In a compilation of 227 studies, common herbs like garlic, celery, hibiscus, hawthorn, and many others showed positive benefits for CVD in human and animals alike. This research established these plants to be brimming with bioactive natural compounds that fight heart disease and its precursor, inflammatory high blood pressure by reducing inflammation, tissue damaging free radicals, enhancing artery dilation for easier blood flow and providing strong antioxidant protection.
Garlic extract demonstrated nearly 80% effectiveness in reducing both systolic (the top number in blood pressure) and diastolic blood pressure (bottom number). The action was in garlic’s capacity to relax tension in the arteries and reduce arterial resistance to blood flow.
The constituent in celery that produces its aromatic odor and flavor is given credit for the ability to relax aortic (the largest artery in the body is the aorta) contractions in mice chemically induced with high blood pressure.
In the tropics, hibiscus is a universal refreshment used in hypertension, fever and other diseases and has demonstrated its ability to reduce blood pressure in animals and humans. Hibiscus increases urine production while reducing uric acid concentrations and lowering sodium in hypertensive subjects after four weeks of administration.

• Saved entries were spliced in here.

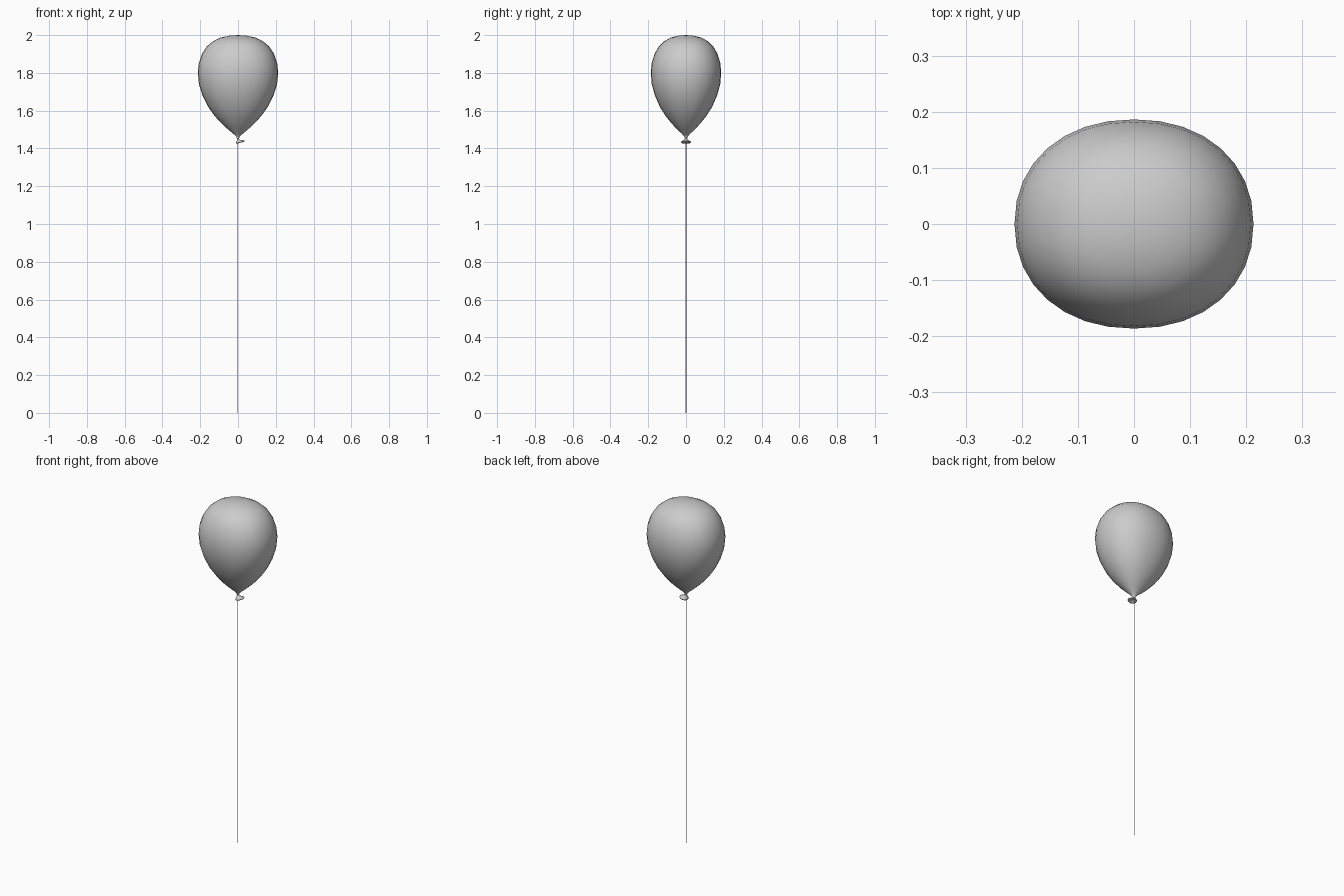
import bpy, bmesh, math

if "Cube" in bpy.data.objects:
    bpy.data.objects.remove(bpy.data.objects["Cube"])

SEG = 32


def loft(name, rings, exponent=2.0):
    """Skin rings given as (cx, z, rx, ry, tilt in z per x); rx = 0 makes a pole."""
    bm = bmesh.new()
    loops = []
    for cx, z, rx, ry, tilt in rings:
        if rx == 0:
            loops.append([bm.verts.new((cx, 0, z))])
            continue
        loop = []
        for i in range(SEG):
            a = 2 * math.pi * i / SEG
            c, s = math.cos(a), math.sin(a)
            x = rx * math.copysign(abs(c) ** (2 / exponent), c)
            y = ry * math.copysign(abs(s) ** (2 / exponent), s)
            loop.append(bm.verts.new((cx + x, y, z + tilt * x)))
        loops.append(loop)
    for lo, hi in zip(loops, loops[1:]):
        for i in range(SEG):
            j = (i + 1) % SEG
            if len(lo) == 1:
                bm.faces.new((lo[0], hi[j], hi[i]))
            elif len(hi) == 1:
                bm.faces.new((lo[i], lo[j], hi[0]))
            else:
                bm.faces.new((lo[i], lo[j], hi[j], hi[i]))
    bmesh.ops.recalc_face_normals(bm, faces=bm.faces[:])
    me = bpy.data.meshes.new(name)
    bm.to_mesh(me)
    bm.free()
    for p in me.polygons:
        p.use_smooth = True
    ob = bpy.data.objects.new(name, me)
    bpy.context.collection.objects.link(ob)
    return ob


# Inflated body: half width by height, flattened front to back
profile = [(1.452, .006), (1.462, .009), (1.475, .022), (1.50, .052), (1.53, .085),
           (1.57, .122), (1.62, .158), (1.68, .188), (1.74, .207), (1.80, .213),
           (1.85, .208), (1.90, .191), (1.94, .165), (1.968, .132), (1.987, .092),
           (1.997, .045), (2.0, 0)]
loft("balloon_body",
     [(0, z, r, r * (1 if r < .01 else .875), 0) for z, r in profile], 2.15)

# Tied neck flaring to a tilted rolled lip, with a hollow underside
loft("balloon_lip", [
    (0, 1.458, .006, .006, 0),
    (0, 1.449, .006, .007, 0),
    (.004, 1.443, .010, .013, .15),
    (.010, 1.438, .020, .023, .22),
    (.012, 1.434, .023, .026, .25),
    (.012, 1.430, .021, .024, .25),
    (.010, 1.433, .013, .016, .2),
    (.004, 1.439, 0, 0, 0)])

# Thin hanging string
bpy.ops.mesh.primitive_cylinder_add(vertices=8, radius=.002, depth=1.45,
                                    location=(-.001, 0, .725))
bpy.context.object.name = "string"
bpy.ops.object.shade_smooth_by_angle()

This diuretic effect is related to its ability to relax blood vessels and increase urine filtration by the kidneys thereby lowering blood pressure.
Many species of Hawthorn have been used for CVD since at least the 17th century. Quercetin, a component of Hawthorn, “expresses numerous bioactive functions including anti-oxidant, anti-inflammatory, and vasorelaxant effects.” Hawthorn also helps to reduce weight, reduces blood vessel thickening, combats the increase of cell size (hyperplasia), a possible precursor to cancer and increases kidney function.
Ginger, known as the universal medicine, shows benefit by inhibiting the degradation of fats and free radical activity in rats. Also, this versatile herb reduces total cholesterol, LDL (the bad cholesterol) and triglyceride levels.
Researchers are seeing that these and other herbs actually change the expression of genes in the body. This is the idea behind the science of epigenetics, which demonstrates that diet and lifestyle are paramount in upregulating the best expression of our genetic heritage.
Modern science is confirming what our ancestors knew thousands of years ago. Plant medicines can be powerful, safe and effective.
Tim Keim is an IAYT certified yoga therapist, and has been teaching yoga for 15 years. Keim can be heard Saturday and Sunday mornings from 7 a.m. to 1 p.m. on 91.5-FM, WUNC. He can be reached at email@example.com.